During my second year at Southern University, I heard Martin Luther King had
organized a march and sit-in at the Woolworth store in Baton Rouge. I
was curious, but the dean of students had spread the word that anyone caught
attending would be expelled. The man I respected most in the world, I
kept up with Dr. King’s crusade and watched television coverage of all
his marches and demonstrations. When I learned of the Baton Rouge march,
I wanted to go, not to participate but to watch and listen to the speeches. For
me, just being there was important. I planned to stay in the background,
not get close and certainly not get involved.
The following morning, I jumped
on a bus and rode into Baton Rouge. To
my young eyes, the demonstration was an amazing spectacle. Hundreds of
brave men and women faced violent retribution from institutional authority
and marched unflinchingly for their freedom. Seeing people of color determined
to gain for themselves the rights and freedoms other Americans had handed to
them profoundly affected me. This was determination and perseverance
like I’d never seen before and more beautifully and magnificently expressed
because it was for the good of the many. In my mind, their acts were
the very definition of selflessness and altruism.
- The scene that unfolded in Baton Rouge during the civil rights march reinforced
in Sidney a sense of duty and self-sacrifice to a noble cause.
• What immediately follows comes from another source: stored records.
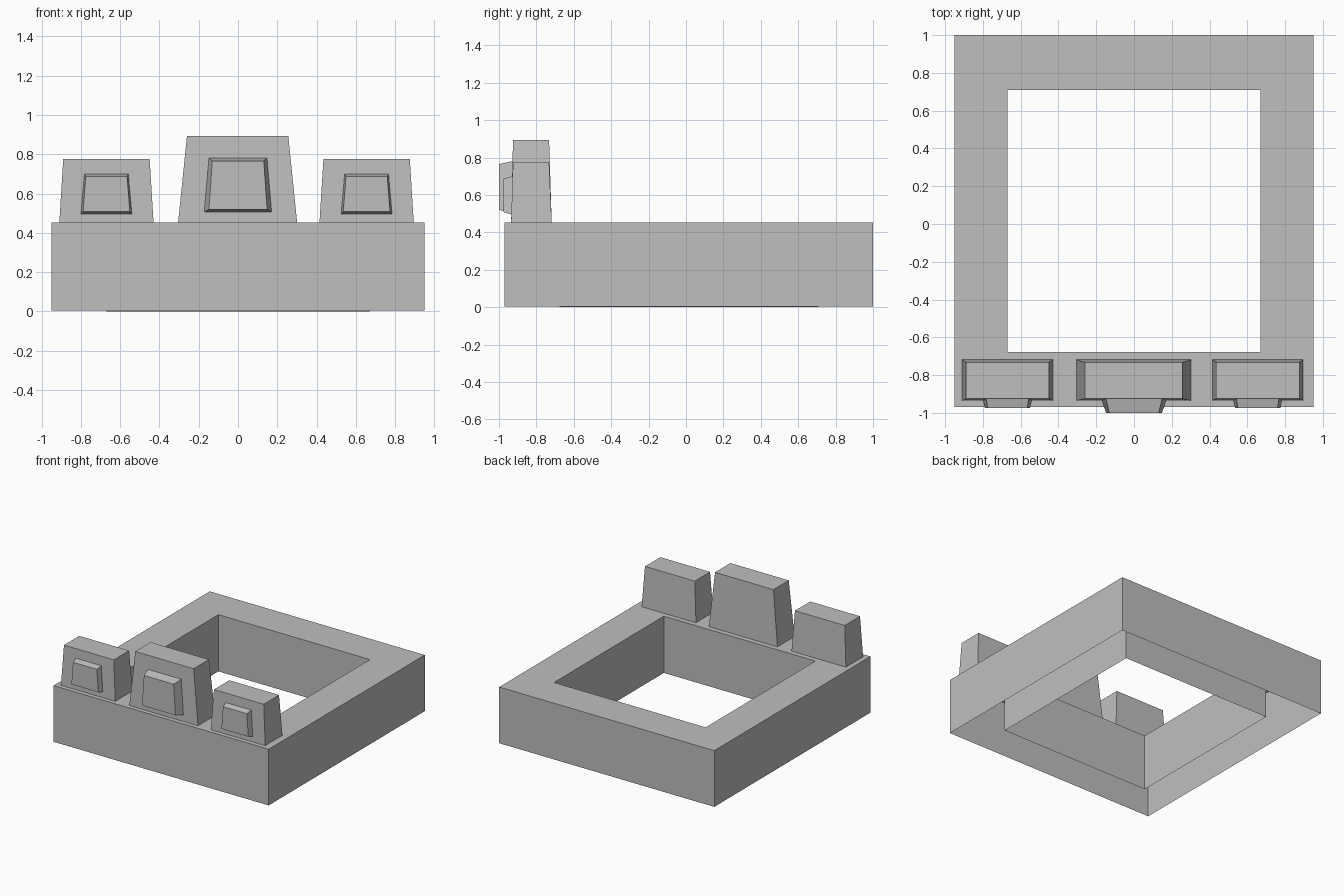
import bpy

cube = bpy.data.objects.get("Cube")
if cube:
    bpy.data.objects.remove(cube, do_unlink=True)

grey = bpy.data.materials.new("plain grey")
grey.use_nodes = True
colour = (0.52, 0.52, 0.52, 1)
grey.diffuse_color = colour
grey.node_tree.nodes["Principled BSDF"].inputs["Base Color"].default_value = colour


def make(name, verts, faces):
    mesh = bpy.data.meshes.new(name)
    mesh.from_pydata(verts, [], faces)
    mesh.materials.append(grey)
    obj = bpy.data.objects.new(name, mesh)
    bpy.context.collection.objects.link(obj)
    return obj


def rect(x0, x1, y0, y1, z):
    return [(x0, y0, z), (x1, y0, z), (x1, y1, z), (x0, y1, z)]


def band(a, b):
    """Four quads joining two loops of four vertices."""
    return [(a + i, a + (i + 1) % 4, b + (i + 1) % 4, b + i) for i in range(4)]


# Hollow square frame: outer walls, flat top ring, inner walls, open underneath
TOP = 0.453
outer, hole = (-0.95, 0.95, -0.97, 1.0), (-0.67, 0.67, -0.677, 0.709)
make("frame",
     rect(*outer, 0.004) + rect(*outer, TOP) + rect(*hole, TOP) + rect(*hole, 0),
     band(0, 4) + band(4, 8) + band(8, 12))


def block(name, cx, low, high, top):
    """Tapered block standing on the front rail."""
    make(name,
         rect(cx - low, cx + low, -0.935, -0.718, TOP)
         + rect(cx - high, cx + high, -0.925, -0.732, top),
         band(0, 4) + [(4, 5, 6, 7)])


def panel(name, cx, back, front, y):
    """Raised bevelled panel; back and front are (low half, high half, z0, z1)."""
    verts = []
    for (low, high, z0, z1), depth in ((back, -0.92), (front, y)):
        verts += [(cx - low, depth, z0), (cx + low, depth, z0),
                  (cx + high, depth, z1), (cx - high, depth, z1)]
    make(name, verts, [f[::-1] for f in band(0, 4)] + [(4, 5, 6, 7)])


# Tall middle block with its panel
block("middle_block", -0.002, 0.303, 0.258, 0.893)
panel("middle_panel", 0, (0.176, 0.15, 0.503, 0.783),
      (0.148, 0.131, 0.52, 0.765), -1.0)

# Lower blocks on each side
for side, cx in (("right", -0.67), ("left", 0.655)):
    block(side + "_block", cx, 0.24, 0.22, 0.775)
    panel(side + "_panel", cx, (0.133, 0.113, 0.492, 0.702),
          (0.119, 0.105, 0.508, 0.688), -0.975)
Deeply
moved by the experience, later, he took his deeply held altruism half a world
away to fight a war in a place few Americans had even heard of.